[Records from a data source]

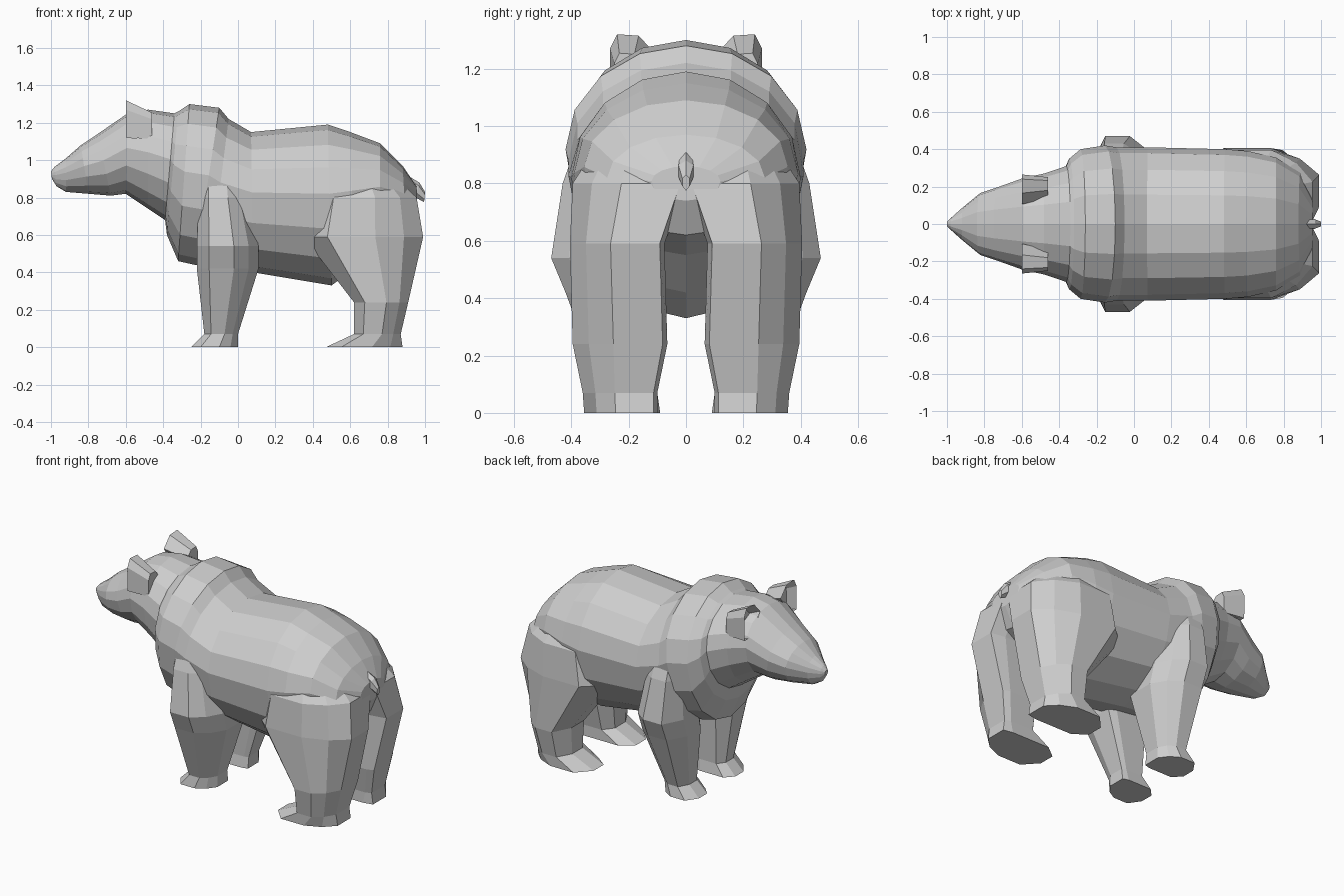
import bpy, bmesh
from math import sin, cos, pi
from mathutils import Vector

cube = bpy.data.objects.get("Cube")
if cube:
    bpy.data.objects.remove(cube)

grey = bpy.data.materials.new("grey_fur")
grey.use_nodes = True
grey.diffuse_color = (0.62, 0.62, 0.62, 1)
grey.node_tree.nodes["Principled BSDF"].inputs["Base Color"].default_value = (0.62, 0.62, 0.62, 1)


def loft(name, rings, mirror=False, hollow=None):
    """Skin a list of equal-length point rings and cap both ends."""
    bm = bmesh.new()
    loops = [[bm.verts.new(p) for p in ring] for ring in rings]
    for a, b in zip(loops, loops[1:]):
        n = len(a)
        for i in range(n):
            j = (i + 1) % n
            bm.faces.new((a[i], a[j], b[j], b[i]))
    front = bm.faces.new(loops[0])
    bm.faces.new(loops[-1])
    bmesh.ops.recalc_face_normals(bm, faces=bm.faces[:])
    if hollow:
        # sunken centre on the first cap
        bmesh.ops.inset_region(bm, faces=[front], thickness=0.02)
        bmesh.ops.translate(bm, verts=front.verts[:], vec=hollow)
    mesh = bpy.data.meshes.new(name)
    bm.to_mesh(mesh)
    bm.free()
    mesh.materials.append(grey)
    obj = bpy.data.objects.new(name, mesh)
    bpy.context.collection.objects.link(obj)
    if mirror:
        mod = obj.modifiers.new("Mirror", "MIRROR")
        mod.use_axis = (False, True, False)
    return obj


def body_ring(x_top, z_top, x_low, z_low, half, sides=16):
    """Upright oval section, leaning from its top to its bottom."""
    mid = z_low + (z_top - z_low) * 0.57
    points = []
    for i in range(sides):
        a = 2 * pi * i / sides
        z = mid + cos(a) * ((z_top - mid) if cos(a) > 0 else (mid - z_low))
        t = (z - z_low) / (z_top - z_low)
        points.append(Vector((x_low + (x_top - x_low) * t, half * sin(a), z)))
    return points


# Leg section in fractions of its bounds: flat inside, rounded outer back
LEG_OUTLINE = [(1, .05), (1, .57), (.84, .83), (.6, 1), (.2, 1),
               (0, .65), (0, .25), (.2, 0), (.85, 0)]


def leg_ring(z, x0, x1, y0, y1):
    """Level section filling the given bounds."""
    return [Vector((x0 + (x1 - x0) * u, y0 + (y1 - y0) * v, z)) for u, v in LEG_OUTLINE]


# Head, neck ruff and trunk: top x, top z, low x, low z, half width
body = [
    (-1.0, .94, -.995, .9, .015),
    (-.98, .965, -.97, .86, .035),
    (-.92, 1.01, -.92, .83, .085),
    (-.84, 1.08, -.8, .82, .165),
    (-.75, 1.14, -.68, .81, .2),
    (-.59, 1.25, -.6, .82, .245),
    (-.48, 1.27, -.48, .74, .27),
    (-.34, 1.25, -.39, .68, .31),
    (-.32, 1.26, -.38, .6, .35),
    (-.26, 1.3, -.32, .46, .4),
    (-.1, 1.28, -.23, .44, .42),
    (-.05, 1.22, -.15, .43, .41),
    (.07, 1.15, .08, .4, .41),
    (.48, 1.19, .5, .33, .4),
    (.6, 1.15, .62, .42, .39),
    (.76, 1.09, .76, .55, .355),
    (.88, .97, .9, .62, .275),
    (.955, .86, .96, .74, .12),
]
loft("body", [body_ring(*r) for r in body])

# Legs: height, x bounds, y bounds
front_leg = [
    (0, -.25, 0, .09, .3),
    (.07, -.18, 0, .1, .29),
    (.42, -.22, .11, .08, .42),
    (.54, -.22, .11, .1, .47),
    (.8, -.21, .05, .18, .43),
    (.97, -.2, .02, .2, .37),
]
hind_leg = [
    (0, .47, .88, .1, .355),
    (.07, .62, .87, .1, .36),
    (.24, .62, .91, .065, .395),
    (.59, .35, .99, .075, .405),
    (.8, .4, .955, 0, .395),
    (.95, .5, .8, .05, .3),
]
loft("front_legs", [leg_ring(*r) for r in front_leg], mirror=True)
loft("hind_legs", [leg_ring(*r) for r in hind_leg], mirror=True)

# Ears: cupped wedge facing forward, dropping towards the back
outline = [(.105, 1.25), (.165, 1.315), (.24, 1.32), (.265, 1.27), (.264, 1.12), (.18, 1.12)]
ear_front = [Vector((-.6, y, z)) for y, z in outline]
centre = Vector((-.46, .215, 1.1))
ear_back = [centre.lerp(Vector((-.46, p.y, p.z)), 0.7) for p in ear_front]
loft("ears", [ear_front, ear_back], mirror=True, hollow=Vector((.06, 0, -.02)))

# Short drooping tail
tail = [(.92, .91, .93, .83, .025), (.97, .88, .95, .8, .03), (1.0, .83, .995, .775, .015)]
loft("tail", [body_ring(*r, sides=6) for r in tail])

**YOUR TASK:** Your task is to count the lines of the records that contain "objects". Answer with only that number.

**TASK SOLUTION:** 4